(Extracted information)

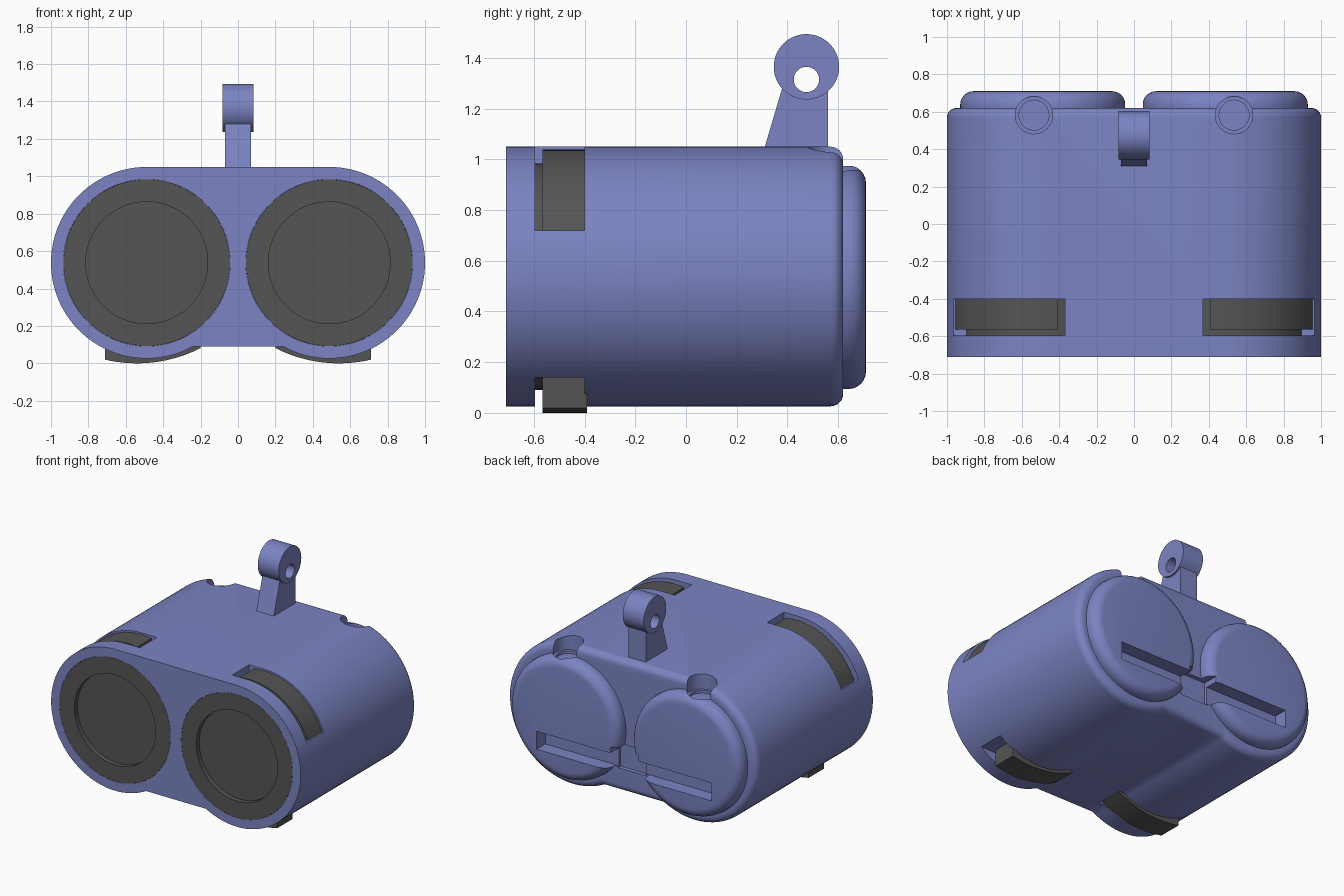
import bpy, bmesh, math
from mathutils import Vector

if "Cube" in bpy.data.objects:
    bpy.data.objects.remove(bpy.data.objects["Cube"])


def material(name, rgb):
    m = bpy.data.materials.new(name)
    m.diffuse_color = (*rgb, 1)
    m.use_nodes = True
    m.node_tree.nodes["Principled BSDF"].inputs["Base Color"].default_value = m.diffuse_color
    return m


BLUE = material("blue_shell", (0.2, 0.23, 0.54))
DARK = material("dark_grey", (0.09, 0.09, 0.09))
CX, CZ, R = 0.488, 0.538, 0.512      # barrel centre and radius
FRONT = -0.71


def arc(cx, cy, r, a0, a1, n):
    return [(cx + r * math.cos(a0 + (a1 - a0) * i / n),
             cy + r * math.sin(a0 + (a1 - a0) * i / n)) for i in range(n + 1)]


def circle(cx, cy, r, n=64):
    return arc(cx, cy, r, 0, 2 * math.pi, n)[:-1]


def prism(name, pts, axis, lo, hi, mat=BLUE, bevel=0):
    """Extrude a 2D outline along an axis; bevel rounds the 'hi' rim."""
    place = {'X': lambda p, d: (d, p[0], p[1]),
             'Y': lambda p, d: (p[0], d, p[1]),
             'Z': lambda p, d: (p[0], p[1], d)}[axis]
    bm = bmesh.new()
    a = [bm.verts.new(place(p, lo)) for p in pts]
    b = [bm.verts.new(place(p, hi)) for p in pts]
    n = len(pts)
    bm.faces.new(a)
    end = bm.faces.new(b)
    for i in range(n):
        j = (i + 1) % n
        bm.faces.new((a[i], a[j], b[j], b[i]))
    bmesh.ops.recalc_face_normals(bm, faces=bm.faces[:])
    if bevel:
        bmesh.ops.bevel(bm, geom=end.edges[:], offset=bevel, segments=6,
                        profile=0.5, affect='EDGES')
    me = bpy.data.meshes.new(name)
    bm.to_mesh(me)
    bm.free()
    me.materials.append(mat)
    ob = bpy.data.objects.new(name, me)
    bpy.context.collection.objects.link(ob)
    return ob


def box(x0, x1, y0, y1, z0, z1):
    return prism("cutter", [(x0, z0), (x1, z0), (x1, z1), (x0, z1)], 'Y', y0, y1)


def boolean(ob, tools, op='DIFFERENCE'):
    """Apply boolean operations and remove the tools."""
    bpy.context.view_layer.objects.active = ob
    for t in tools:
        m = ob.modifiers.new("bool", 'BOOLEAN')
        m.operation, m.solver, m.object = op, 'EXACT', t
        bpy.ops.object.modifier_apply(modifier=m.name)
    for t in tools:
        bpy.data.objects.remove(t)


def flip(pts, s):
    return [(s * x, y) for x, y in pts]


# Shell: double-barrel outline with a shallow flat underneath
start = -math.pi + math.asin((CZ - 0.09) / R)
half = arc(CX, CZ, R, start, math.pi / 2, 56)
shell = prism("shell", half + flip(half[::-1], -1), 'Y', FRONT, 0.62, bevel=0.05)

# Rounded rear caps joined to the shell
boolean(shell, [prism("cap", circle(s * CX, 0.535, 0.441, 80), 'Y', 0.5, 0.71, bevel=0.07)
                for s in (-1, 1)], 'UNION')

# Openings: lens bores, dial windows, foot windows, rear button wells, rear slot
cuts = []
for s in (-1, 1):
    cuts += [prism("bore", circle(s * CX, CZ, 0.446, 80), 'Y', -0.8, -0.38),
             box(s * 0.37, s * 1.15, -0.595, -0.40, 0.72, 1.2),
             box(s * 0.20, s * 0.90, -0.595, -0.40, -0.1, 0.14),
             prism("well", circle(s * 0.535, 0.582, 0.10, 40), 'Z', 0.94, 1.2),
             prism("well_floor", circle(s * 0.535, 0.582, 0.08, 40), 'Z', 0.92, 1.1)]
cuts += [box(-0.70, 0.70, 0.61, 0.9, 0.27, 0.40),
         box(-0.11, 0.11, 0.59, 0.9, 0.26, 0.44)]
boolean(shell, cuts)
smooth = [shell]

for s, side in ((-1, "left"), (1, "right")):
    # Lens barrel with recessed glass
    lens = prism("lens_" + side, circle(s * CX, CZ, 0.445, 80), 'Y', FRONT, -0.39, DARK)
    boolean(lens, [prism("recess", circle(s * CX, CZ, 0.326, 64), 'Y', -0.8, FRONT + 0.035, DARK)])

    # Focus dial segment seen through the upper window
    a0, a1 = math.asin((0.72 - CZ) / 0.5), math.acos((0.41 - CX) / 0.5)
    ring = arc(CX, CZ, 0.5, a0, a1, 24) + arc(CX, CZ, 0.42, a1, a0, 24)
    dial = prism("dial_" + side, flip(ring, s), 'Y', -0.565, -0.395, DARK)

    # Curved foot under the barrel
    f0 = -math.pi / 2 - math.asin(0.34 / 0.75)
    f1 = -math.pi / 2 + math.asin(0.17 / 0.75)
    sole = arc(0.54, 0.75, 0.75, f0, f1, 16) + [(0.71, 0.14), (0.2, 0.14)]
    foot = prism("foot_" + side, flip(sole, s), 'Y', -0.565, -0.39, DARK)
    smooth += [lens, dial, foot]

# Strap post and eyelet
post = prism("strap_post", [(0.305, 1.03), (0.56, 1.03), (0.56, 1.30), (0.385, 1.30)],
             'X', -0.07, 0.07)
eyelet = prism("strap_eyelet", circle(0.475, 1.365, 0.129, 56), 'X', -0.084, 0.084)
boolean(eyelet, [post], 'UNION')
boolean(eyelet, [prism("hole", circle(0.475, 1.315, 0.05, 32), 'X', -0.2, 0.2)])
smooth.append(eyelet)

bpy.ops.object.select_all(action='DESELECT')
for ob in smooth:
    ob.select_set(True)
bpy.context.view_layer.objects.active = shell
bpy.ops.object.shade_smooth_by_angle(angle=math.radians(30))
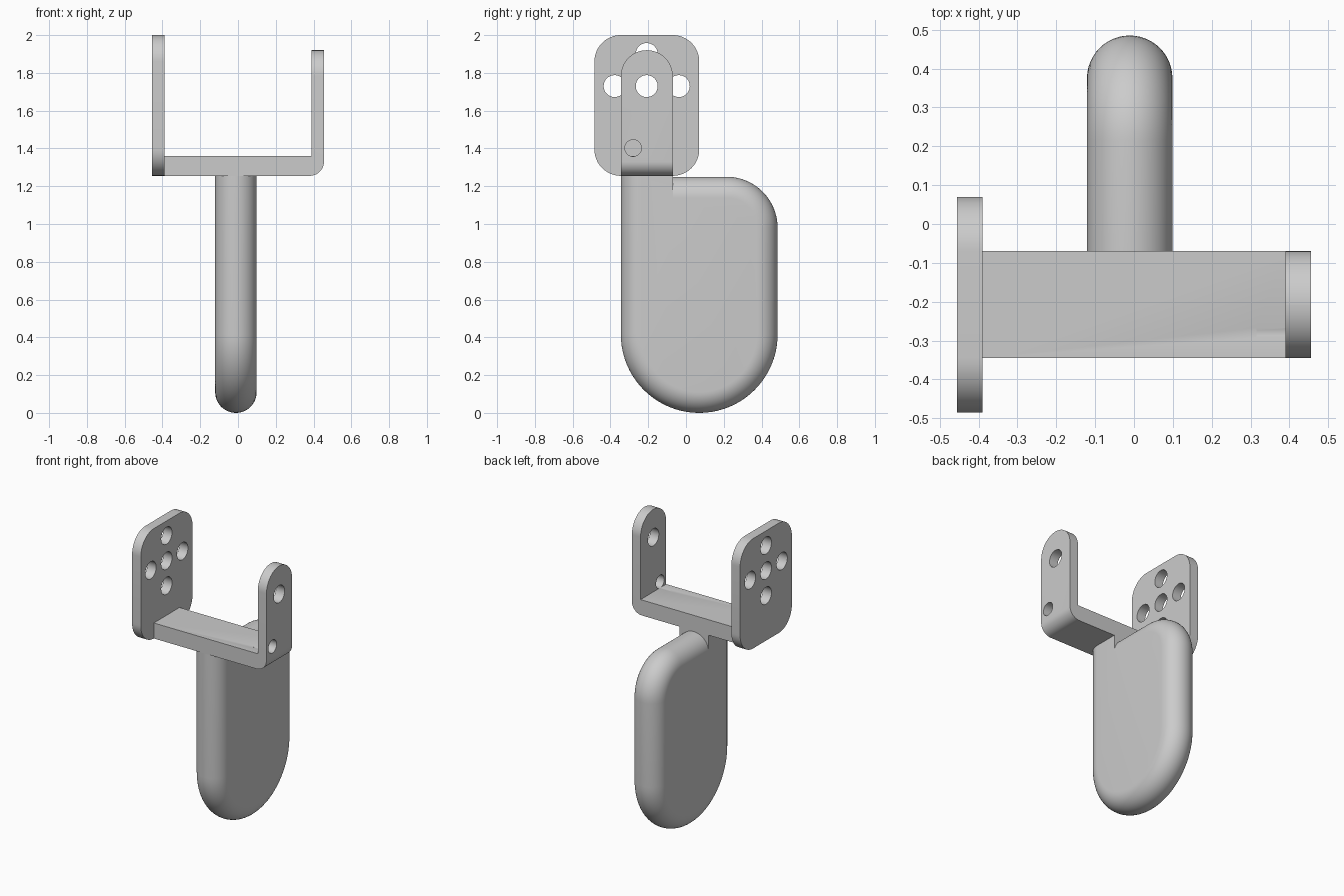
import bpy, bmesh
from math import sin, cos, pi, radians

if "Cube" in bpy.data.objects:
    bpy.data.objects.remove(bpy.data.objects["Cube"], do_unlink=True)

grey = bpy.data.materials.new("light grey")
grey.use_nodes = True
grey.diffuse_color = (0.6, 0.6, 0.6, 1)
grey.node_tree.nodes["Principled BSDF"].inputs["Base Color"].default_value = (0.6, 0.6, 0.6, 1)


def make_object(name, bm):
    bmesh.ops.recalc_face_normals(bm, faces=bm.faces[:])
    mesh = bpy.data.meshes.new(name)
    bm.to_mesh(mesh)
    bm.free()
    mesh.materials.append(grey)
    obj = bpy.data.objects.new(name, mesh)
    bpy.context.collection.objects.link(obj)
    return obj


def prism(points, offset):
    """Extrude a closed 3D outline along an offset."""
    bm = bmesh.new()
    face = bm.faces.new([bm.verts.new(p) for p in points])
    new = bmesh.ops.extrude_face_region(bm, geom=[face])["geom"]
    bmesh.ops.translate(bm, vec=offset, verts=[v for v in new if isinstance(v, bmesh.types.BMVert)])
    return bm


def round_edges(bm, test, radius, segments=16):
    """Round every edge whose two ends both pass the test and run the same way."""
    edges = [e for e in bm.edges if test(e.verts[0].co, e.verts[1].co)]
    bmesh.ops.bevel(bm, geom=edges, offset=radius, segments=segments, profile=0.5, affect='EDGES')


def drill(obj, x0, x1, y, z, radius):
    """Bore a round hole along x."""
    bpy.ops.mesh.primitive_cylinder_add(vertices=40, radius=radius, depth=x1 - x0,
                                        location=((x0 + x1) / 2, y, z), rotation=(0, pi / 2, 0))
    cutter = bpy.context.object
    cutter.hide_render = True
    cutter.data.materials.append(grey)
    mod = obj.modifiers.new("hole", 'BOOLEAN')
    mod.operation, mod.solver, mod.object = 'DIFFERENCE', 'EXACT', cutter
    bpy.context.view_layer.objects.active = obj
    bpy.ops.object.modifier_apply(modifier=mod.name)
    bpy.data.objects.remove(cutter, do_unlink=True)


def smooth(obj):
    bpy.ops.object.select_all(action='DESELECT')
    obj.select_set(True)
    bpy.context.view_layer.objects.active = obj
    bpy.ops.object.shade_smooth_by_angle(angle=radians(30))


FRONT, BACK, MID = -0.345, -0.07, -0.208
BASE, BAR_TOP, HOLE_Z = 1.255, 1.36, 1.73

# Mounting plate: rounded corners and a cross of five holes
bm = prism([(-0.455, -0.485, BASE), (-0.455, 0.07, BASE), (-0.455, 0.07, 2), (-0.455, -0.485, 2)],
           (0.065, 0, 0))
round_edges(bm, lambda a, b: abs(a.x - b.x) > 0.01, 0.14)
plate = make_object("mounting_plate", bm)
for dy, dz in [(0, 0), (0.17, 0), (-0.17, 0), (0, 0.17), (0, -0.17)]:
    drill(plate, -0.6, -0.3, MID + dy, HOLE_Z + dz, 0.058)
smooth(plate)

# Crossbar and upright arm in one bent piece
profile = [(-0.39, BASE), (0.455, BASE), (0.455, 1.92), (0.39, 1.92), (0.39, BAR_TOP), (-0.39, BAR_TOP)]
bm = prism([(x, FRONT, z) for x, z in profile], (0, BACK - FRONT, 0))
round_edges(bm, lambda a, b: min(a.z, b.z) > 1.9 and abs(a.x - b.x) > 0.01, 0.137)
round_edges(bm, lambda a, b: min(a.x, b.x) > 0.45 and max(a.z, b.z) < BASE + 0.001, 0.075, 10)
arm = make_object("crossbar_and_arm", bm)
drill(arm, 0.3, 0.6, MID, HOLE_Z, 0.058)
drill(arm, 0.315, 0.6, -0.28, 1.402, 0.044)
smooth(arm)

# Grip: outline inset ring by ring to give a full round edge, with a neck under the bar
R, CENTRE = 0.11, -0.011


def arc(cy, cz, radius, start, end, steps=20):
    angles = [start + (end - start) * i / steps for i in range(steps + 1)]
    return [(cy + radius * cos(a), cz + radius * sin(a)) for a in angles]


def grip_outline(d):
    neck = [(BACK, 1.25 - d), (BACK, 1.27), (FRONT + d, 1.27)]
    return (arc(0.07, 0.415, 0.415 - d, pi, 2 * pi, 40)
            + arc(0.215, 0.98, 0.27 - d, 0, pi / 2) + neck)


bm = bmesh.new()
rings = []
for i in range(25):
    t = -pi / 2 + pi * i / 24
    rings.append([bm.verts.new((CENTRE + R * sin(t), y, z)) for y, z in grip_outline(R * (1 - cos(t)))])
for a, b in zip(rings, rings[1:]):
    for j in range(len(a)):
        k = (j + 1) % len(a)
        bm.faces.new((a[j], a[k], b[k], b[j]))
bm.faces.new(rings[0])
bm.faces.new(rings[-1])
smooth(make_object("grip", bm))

(End Extracted information)

Prompt
Could you restate, word for word, the lines above from the one with "# Shell: double-barrel" to the one with "# Curved foot under the barrel", both included?

Result of this task
# Shell: double-barrel outline with a shallow flat underneath
start = -math.pi + math.asin((CZ - 0.09) / R)
half = arc(CX, CZ, R, start, math.pi / 2, 56)
shell = prism("shell", half + flip(half[::-1], -1), 'Y', FRONT, 0.62, bevel=0.05)

# Rounded rear caps joined to the shell
boolean(shell, [prism("cap", circle(s * CX, 0.535, 0.441, 80), 'Y', 0.5, 0.71, bevel=0.07)
                for s in (-1, 1)], 'UNION')

# Openings: lens bores, dial windows, foot windows, rear button wells, rear slot
cuts = []
for s in (-1, 1):
    cuts += [prism("bore", circle(s * CX, CZ, 0.446, 80), 'Y', -0.8, -0.38),
             box(s * 0.37, s * 1.15, -0.595, -0.40, 0.72, 1.2),
             box(s * 0.20, s * 0.90, -0.595, -0.40, -0.1, 0.14),
             prism("well", circle(s * 0.535, 0.582, 0.10, 40), 'Z', 0.94, 1.2),
             prism("well_floor", circle(s * 0.535, 0.582, 0.08, 40), 'Z', 0.92, 1.1)]
cuts += [box(-0.70, 0.70, 0.61, 0.9, 0.27, 0.40),
         box(-0.11, 0.11, 0.59, 0.9, 0.26, 0.44)]
boolean(shell, cuts)
smooth = [shell]

for s, side in ((-1, "left"), (1, "right")):
    # Lens barrel with recessed glass
    lens = prism("lens_" + side, circle(s * CX, CZ, 0.445, 80), 'Y', FRONT, -0.39, DARK)
    boolean(lens, [prism("recess", circle(s * CX, CZ, 0.326, 64), 'Y', -0.8, FRONT + 0.035, DARK)])

    # Focus dial segment seen through the upper window
    a0, a1 = math.asin((0.72 - CZ) / 0.5), math.acos((0.41 - CX) / 0.5)
    ring = arc(CX, CZ, 0.5, a0, a1, 24) + arc(CX, CZ, 0.42, a1, a0, 24)
    dial = prism("dial_" + side, flip(ring, s), 'Y', -0.565, -0.395, DARK)

    # Curved foot under the barrel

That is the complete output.